■ What this task involves
Here are the records. Print them all exactly.

■ Data provided
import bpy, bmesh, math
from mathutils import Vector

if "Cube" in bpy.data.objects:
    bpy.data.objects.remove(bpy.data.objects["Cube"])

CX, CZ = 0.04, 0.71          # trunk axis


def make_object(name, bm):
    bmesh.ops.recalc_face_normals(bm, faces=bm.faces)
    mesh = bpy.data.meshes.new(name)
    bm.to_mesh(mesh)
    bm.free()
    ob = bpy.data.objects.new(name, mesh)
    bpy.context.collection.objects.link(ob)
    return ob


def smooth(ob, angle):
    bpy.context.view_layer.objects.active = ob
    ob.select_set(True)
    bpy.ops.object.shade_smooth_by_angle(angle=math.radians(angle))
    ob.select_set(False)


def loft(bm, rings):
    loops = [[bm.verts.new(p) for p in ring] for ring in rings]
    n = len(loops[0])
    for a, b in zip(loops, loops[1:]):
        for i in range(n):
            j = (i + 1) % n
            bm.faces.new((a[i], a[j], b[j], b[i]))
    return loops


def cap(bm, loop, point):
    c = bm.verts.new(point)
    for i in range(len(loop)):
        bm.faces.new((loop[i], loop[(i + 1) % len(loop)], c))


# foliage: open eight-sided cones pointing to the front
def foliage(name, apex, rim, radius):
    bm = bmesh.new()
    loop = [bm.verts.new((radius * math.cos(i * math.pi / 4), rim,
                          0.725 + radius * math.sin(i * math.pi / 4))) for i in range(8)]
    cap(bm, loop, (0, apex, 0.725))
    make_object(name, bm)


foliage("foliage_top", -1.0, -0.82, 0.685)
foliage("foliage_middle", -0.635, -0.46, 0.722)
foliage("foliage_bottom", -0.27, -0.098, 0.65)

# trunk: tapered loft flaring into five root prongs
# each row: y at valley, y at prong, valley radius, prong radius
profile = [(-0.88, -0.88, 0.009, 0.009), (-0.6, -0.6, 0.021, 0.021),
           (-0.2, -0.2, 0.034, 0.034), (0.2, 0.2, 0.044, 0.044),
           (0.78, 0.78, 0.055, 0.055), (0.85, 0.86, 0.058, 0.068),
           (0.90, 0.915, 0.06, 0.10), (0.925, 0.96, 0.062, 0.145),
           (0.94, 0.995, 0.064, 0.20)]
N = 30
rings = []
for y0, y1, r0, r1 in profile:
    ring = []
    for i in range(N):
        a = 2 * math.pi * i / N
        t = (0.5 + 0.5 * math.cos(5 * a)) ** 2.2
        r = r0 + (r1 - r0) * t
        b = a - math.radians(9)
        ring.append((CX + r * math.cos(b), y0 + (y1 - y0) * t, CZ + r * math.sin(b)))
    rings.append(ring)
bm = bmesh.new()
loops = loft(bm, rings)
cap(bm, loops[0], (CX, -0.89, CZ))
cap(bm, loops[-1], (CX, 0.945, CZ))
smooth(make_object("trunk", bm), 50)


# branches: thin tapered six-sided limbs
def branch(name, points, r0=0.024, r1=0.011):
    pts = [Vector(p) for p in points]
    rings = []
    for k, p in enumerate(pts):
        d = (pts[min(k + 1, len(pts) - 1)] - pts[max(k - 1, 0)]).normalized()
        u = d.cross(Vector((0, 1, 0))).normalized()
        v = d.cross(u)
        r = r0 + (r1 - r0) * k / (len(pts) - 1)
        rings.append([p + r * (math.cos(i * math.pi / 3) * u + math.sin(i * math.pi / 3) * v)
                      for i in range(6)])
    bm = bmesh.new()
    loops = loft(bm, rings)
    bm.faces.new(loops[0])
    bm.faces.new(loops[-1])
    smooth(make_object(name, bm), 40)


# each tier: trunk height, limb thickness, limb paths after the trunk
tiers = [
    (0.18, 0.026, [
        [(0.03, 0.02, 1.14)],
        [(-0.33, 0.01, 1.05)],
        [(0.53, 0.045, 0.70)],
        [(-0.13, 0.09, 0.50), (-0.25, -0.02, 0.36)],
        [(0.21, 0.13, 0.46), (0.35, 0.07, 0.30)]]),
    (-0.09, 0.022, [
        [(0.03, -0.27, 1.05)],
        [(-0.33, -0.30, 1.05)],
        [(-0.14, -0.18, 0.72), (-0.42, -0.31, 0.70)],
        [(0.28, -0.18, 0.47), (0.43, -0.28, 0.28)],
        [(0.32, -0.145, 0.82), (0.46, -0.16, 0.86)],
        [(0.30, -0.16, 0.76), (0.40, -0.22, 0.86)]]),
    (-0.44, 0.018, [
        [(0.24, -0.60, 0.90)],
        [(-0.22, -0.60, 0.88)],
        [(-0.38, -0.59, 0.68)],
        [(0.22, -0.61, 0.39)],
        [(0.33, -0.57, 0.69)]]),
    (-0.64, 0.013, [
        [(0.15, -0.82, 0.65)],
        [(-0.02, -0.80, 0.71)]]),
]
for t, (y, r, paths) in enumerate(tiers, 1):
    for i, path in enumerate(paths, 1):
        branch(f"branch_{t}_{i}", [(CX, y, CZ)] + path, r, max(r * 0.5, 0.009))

■ Response to the exercise
import bpy, bmesh, math
from mathutils import Vector

if "Cube" in bpy.data.objects:
    bpy.data.objects.remove(bpy.data.objects["Cube"])

CX, CZ = 0.04, 0.71          # trunk axis


def make_object(name, bm):
    bmesh.ops.recalc_face_normals(bm, faces=bm.faces)
    mesh = bpy.data.meshes.new(name)
    bm.to_mesh(mesh)
    bm.free()
    ob = bpy.data.objects.new(name, mesh)
    bpy.context.collection.objects.link(ob)
    return ob


def smooth(ob, angle):
    bpy.context.view_layer.objects.active = ob
    ob.select_set(True)
    bpy.ops.object.shade_smooth_by_angle(angle=math.radians(angle))
    ob.select_set(False)


def loft(bm, rings):
    loops = [[bm.verts.new(p) for p in ring] for ring in rings]
    n = len(loops[0])
    for a, b in zip(loops, loops[1:]):
        for i in range(n):
            j = (i + 1) % n
            bm.faces.new((a[i], a[j], b[j], b[i]))
    return loops


def cap(bm, loop, point):
    c = bm.verts.new(point)
    for i in range(len(loop)):
        bm.faces.new((loop[i], loop[(i + 1) % len(loop)], c))


# foliage: open eight-sided cones pointing to the front
def foliage(name, apex, rim, radius):
    bm = bmesh.new()
    loop = [bm.verts.new((radius * math.cos(i * math.pi / 4), rim,
                          0.725 + radius * math.sin(i * math.pi / 4))) for i in range(8)]
    cap(bm, loop, (0, apex, 0.725))
    make_object(name, bm)


foliage("foliage_top", -1.0, -0.82, 0.685)
foliage("foliage_middle", -0.635, -0.46, 0.722)
foliage("foliage_bottom", -0.27, -0.098, 0.65)

# trunk: tapered loft flaring into five root prongs
# each row: y at valley, y at prong, valley radius, prong radius
profile = [(-0.88, -0.88, 0.009, 0.009), (-0.6, -0.6, 0.021, 0.021),
           (-0.2, -0.2, 0.034, 0.034), (0.2, 0.2, 0.044, 0.044),
           (0.78, 0.78, 0.055, 0.055), (0.85, 0.86, 0.058, 0.068),
           (0.90, 0.915, 0.06, 0.10), (0.925, 0.96, 0.062, 0.145),
           (0.94, 0.995, 0.064, 0.20)]
N = 30
rings = []
for y0, y1, r0, r1 in profile:
    ring = []
    for i in range(N):
        a = 2 * math.pi * i / N
        t = (0.5 + 0.5 * math.cos(5 * a)) ** 2.2
        r = r0 + (r1 - r0) * t
        b = a - math.radians(9)
        ring.append((CX + r * math.cos(b), y0 + (y1 - y0) * t, CZ + r * math.sin(b)))
    rings.append(ring)
bm = bmesh.new()
loops = loft(bm, rings)
cap(bm, loops[0], (CX, -0.89, CZ))
cap(bm, loops[-1], (CX, 0.945, CZ))
smooth(make_object("trunk", bm), 50)


# branches: thin tapered six-sided limbs
def branch(name, points, r0=0.024, r1=0.011):
    pts = [Vector(p) for p in points]
    rings = []
    for k, p in enumerate(pts):
        d = (pts[min(k + 1, len(pts) - 1)] - pts[max(k - 1, 0)]).normalized()
        u = d.cross(Vector((0, 1, 0))).normalized()
        v = d.cross(u)
        r = r0 + (r1 - r0) * k / (len(pts) - 1)
        rings.append([p + r * (math.cos(i * math.pi / 3) * u + math.sin(i * math.pi / 3) * v)
                      for i in range(6)])
    bm = bmesh.new()
    loops = loft(bm, rings)
    bm.faces.new(loops[0])
    bm.faces.new(loops[-1])
    smooth(make_object(name, bm), 40)


# each tier: trunk height, limb thickness, limb paths after the trunk
tiers = [
    (0.18, 0.026, [
        [(0.03, 0.02, 1.14)],
        [(-0.33, 0.01, 1.05)],
        [(0.53, 0.045, 0.70)],
        [(-0.13, 0.09, 0.50), (-0.25, -0.02, 0.36)],
        [(0.21, 0.13, 0.46), (0.35, 0.07, 0.30)]]),
    (-0.09, 0.022, [
        [(0.03, -0.27, 1.05)],
        [(-0.33, -0.30, 1.05)],
        [(-0.14, -0.18, 0.72), (-0.42, -0.31, 0.70)],
        [(0.28, -0.18, 0.47), (0.43, -0.28, 0.28)],
        [(0.32, -0.145, 0.82), (0.46, -0.16, 0.86)],
        [(0.30, -0.16, 0.76), (0.40, -0.22, 0.86)]]),
    (-0.44, 0.018, [
        [(0.24, -0.60, 0.90)],
        [(-0.22, -0.60, 0.88)],
        [(-0.38, -0.59, 0.68)],
        [(0.22, -0.61, 0.39)],
        [(0.33, -0.57, 0.69)]]),
    (-0.64, 0.013, [
        [(0.15, -0.82, 0.65)],
        [(-0.02, -0.80, 0.71)]]),
]
for t, (y, r, paths) in enumerate(tiers, 1):
    for i, path in enumerate(paths, 1):
        branch(f"branch_{t}_{i}", [(CX, y, CZ)] + path, r, max(r * 0.5, 0.009))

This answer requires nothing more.